DATA SHOWN Block Start

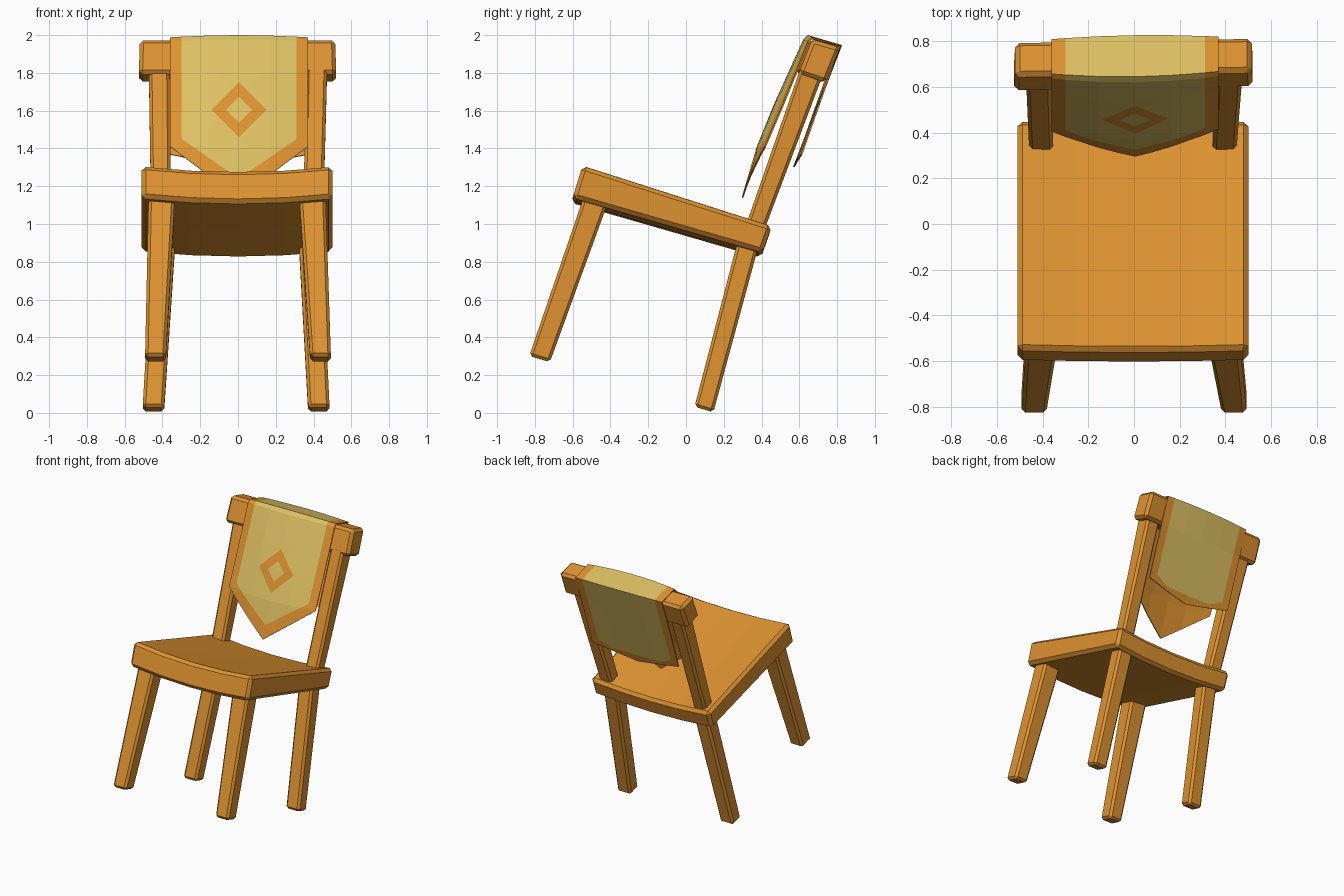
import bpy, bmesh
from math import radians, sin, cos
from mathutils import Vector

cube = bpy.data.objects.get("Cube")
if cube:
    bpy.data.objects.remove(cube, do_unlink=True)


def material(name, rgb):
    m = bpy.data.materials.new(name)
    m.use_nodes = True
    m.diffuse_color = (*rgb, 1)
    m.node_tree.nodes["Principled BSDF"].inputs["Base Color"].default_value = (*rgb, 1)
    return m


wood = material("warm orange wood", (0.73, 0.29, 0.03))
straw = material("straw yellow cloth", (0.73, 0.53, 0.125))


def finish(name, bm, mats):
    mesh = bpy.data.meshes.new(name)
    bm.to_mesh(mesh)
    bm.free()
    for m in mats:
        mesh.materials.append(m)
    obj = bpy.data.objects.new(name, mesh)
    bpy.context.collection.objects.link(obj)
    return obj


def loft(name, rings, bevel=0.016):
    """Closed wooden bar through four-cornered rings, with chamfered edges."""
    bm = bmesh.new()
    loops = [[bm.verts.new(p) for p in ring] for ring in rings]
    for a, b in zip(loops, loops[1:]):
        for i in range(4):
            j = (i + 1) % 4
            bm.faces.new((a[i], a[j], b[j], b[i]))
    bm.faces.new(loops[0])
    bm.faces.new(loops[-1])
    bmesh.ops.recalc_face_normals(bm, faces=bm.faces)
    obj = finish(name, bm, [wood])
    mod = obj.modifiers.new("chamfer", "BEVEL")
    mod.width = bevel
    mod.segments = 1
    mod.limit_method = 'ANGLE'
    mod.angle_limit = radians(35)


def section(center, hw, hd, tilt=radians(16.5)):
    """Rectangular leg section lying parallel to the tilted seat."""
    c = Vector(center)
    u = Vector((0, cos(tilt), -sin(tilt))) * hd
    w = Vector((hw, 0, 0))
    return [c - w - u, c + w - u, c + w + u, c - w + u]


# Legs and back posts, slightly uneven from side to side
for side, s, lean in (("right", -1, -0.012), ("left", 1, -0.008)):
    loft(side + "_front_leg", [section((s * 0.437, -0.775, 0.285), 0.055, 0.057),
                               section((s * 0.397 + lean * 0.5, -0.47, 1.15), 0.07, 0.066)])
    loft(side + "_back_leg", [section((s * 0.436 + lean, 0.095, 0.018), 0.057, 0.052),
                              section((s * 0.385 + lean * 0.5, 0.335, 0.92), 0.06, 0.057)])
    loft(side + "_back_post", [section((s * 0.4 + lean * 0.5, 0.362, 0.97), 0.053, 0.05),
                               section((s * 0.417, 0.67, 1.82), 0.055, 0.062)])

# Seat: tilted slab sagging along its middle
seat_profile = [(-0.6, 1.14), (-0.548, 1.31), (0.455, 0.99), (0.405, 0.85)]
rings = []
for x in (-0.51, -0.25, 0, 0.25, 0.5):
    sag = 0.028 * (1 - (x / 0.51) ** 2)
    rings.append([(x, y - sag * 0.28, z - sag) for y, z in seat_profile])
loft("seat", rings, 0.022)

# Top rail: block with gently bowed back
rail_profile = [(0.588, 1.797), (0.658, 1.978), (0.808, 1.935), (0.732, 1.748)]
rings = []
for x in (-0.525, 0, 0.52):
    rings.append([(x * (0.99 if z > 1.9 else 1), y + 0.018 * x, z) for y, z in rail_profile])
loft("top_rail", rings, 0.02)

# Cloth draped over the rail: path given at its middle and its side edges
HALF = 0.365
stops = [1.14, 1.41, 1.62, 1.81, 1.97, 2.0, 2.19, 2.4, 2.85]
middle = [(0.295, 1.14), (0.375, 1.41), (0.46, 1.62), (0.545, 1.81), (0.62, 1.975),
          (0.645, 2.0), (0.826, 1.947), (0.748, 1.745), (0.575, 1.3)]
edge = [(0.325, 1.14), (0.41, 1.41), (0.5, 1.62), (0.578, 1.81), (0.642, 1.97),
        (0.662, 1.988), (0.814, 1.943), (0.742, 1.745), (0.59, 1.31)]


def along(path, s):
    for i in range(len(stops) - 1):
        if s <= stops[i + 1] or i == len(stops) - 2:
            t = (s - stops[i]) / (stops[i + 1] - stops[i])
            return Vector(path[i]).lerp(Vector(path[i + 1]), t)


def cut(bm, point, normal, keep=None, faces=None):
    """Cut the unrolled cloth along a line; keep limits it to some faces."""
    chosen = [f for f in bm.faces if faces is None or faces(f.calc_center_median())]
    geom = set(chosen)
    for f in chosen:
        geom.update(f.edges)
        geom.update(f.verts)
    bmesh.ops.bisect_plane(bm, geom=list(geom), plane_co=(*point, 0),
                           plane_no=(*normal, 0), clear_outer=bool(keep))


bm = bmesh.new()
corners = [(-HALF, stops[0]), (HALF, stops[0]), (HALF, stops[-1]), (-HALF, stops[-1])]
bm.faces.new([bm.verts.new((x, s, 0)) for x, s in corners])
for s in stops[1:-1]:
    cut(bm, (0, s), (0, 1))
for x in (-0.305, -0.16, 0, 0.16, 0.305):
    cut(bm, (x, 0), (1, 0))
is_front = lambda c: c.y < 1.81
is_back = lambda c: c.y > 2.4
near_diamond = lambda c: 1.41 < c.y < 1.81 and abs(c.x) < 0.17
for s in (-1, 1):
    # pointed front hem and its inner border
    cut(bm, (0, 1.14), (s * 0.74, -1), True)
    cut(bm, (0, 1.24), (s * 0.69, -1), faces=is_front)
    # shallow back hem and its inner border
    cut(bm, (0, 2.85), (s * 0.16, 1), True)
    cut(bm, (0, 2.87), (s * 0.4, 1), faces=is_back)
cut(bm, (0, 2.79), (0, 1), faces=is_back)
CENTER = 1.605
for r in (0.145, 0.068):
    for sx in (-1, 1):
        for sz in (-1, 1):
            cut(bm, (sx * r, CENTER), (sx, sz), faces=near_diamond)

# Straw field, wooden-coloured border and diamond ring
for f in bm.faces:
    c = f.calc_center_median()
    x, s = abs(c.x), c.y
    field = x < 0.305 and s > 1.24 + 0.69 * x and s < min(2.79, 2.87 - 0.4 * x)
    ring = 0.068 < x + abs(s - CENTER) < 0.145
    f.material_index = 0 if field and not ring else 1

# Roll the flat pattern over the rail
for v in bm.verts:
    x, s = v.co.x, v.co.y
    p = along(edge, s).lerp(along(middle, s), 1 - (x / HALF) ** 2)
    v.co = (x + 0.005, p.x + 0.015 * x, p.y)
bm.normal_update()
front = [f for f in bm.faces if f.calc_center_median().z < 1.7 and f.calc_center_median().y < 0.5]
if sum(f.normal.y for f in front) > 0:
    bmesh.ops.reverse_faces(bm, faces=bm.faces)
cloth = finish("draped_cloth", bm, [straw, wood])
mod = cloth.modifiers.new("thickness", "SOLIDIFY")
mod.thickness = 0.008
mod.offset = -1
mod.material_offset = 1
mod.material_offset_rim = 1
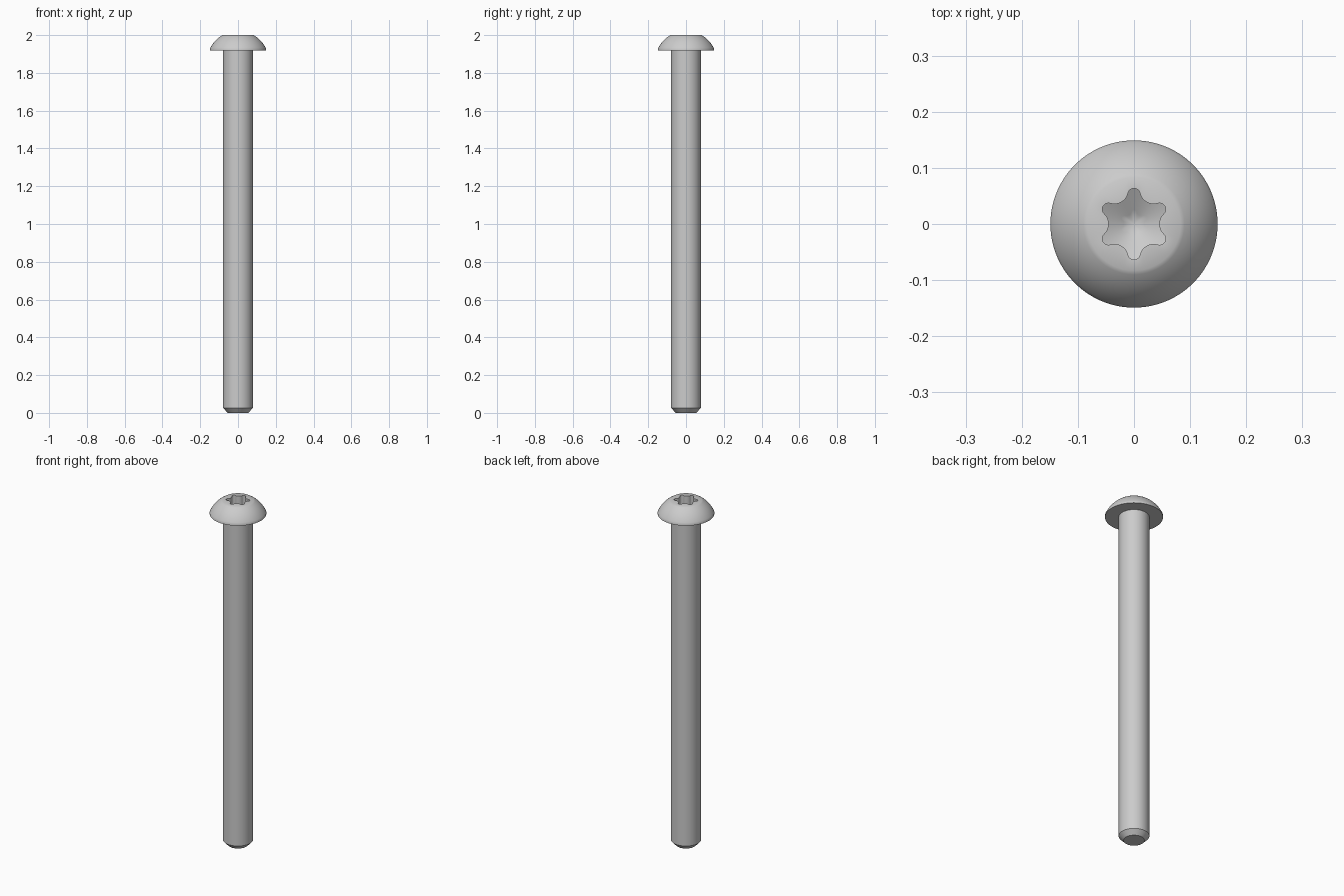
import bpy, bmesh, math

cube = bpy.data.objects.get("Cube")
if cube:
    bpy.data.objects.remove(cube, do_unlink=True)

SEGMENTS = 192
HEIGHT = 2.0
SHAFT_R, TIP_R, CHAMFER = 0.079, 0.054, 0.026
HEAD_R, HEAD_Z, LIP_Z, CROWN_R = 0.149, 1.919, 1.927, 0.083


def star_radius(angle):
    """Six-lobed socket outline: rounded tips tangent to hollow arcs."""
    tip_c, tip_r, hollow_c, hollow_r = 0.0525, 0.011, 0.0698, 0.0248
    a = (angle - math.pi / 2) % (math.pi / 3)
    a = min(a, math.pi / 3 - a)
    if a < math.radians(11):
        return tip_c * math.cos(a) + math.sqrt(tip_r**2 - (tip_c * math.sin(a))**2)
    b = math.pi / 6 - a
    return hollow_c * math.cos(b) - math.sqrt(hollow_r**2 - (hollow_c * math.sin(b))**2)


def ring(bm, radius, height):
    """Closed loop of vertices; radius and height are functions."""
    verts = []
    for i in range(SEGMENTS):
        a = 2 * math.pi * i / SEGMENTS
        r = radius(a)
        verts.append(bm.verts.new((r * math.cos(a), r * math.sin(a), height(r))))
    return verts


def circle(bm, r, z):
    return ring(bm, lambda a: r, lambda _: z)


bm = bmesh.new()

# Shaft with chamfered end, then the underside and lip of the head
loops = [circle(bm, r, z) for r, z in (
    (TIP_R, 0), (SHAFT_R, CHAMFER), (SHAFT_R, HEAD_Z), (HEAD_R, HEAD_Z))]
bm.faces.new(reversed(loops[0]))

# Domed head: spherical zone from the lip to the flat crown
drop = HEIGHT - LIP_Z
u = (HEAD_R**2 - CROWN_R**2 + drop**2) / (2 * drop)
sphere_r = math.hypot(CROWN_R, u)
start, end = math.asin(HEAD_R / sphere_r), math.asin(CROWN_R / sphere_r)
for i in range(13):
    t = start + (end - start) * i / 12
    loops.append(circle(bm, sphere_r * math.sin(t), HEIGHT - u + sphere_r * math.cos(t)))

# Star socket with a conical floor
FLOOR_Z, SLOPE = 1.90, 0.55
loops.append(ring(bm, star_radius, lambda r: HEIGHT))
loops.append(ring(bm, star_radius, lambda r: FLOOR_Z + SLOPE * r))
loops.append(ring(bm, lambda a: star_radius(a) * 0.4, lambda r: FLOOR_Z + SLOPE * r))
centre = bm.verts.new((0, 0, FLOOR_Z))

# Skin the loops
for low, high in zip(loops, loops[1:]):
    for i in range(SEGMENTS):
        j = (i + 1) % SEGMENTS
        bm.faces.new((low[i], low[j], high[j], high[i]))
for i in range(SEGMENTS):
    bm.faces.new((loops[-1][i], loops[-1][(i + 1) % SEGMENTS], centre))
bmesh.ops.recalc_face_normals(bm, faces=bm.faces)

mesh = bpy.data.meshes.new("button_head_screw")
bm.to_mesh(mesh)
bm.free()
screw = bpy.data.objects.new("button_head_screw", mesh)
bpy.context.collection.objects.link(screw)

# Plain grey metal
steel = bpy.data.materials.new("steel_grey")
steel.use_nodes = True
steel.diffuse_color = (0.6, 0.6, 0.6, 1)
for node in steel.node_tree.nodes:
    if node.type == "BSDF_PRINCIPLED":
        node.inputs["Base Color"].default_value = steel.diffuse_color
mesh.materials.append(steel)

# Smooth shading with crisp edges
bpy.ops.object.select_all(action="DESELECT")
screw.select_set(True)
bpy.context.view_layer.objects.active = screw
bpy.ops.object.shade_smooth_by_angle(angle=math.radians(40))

DATA SHOWN Block End

__WORK TO BE COMPLETED__
Each line from the start of the entries above through the line with "w = Vector((hw, 0, 0))" should be duplicated exactly, leaving out the pictures.

__ANSWER TO THIS PROBLEM__
import bpy, bmesh
from math import radians, sin, cos
from mathutils import Vector

cube = bpy.data.objects.get("Cube")
if cube:
    bpy.data.objects.remove(cube, do_unlink=True)


def material(name, rgb):
    m = bpy.data.materials.new(name)
    m.use_nodes = True
    m.diffuse_color = (*rgb, 1)
    m.node_tree.nodes["Principled BSDF"].inputs["Base Color"].default_value = (*rgb, 1)
    return m


wood = material("warm orange wood", (0.73, 0.29, 0.03))
straw = material("straw yellow cloth", (0.73, 0.53, 0.125))


def finish(name, bm, mats):
    mesh = bpy.data.meshes.new(name)
    bm.to_mesh(mesh)
    bm.free()
    for m in mats:
        mesh.materials.append(m)
    obj = bpy.data.objects.new(name, mesh)
    bpy.context.collection.objects.link(obj)
    return obj


def loft(name, rings, bevel=0.016):
    """Closed wooden bar through four-cornered rings, with chamfered edges."""
    bm = bmesh.new()
    loops = [[bm.verts.new(p) for p in ring] for ring in rings]
    for a, b in zip(loops, loops[1:]):
        for i in range(4):
            j = (i + 1) % 4
            bm.faces.new((a[i], a[j], b[j], b[i]))
    bm.faces.new(loops[0])
    bm.faces.new(loops[-1])
    bmesh.ops.recalc_face_normals(bm, faces=bm.faces)
    obj = finish(name, bm, [wood])
    mod = obj.modifiers.new("chamfer", "BEVEL")
    mod.width = bevel
    mod.segments = 1
    mod.limit_method = 'ANGLE'
    mod.angle_limit = radians(35)


def section(center, hw, hd, tilt=radians(16.5)):
    """Rectangular leg section lying parallel to the tilted seat."""
    c = Vector(center)
    u = Vector((0, cos(tilt), -sin(tilt))) * hd
    w = Vector((hw, 0, 0))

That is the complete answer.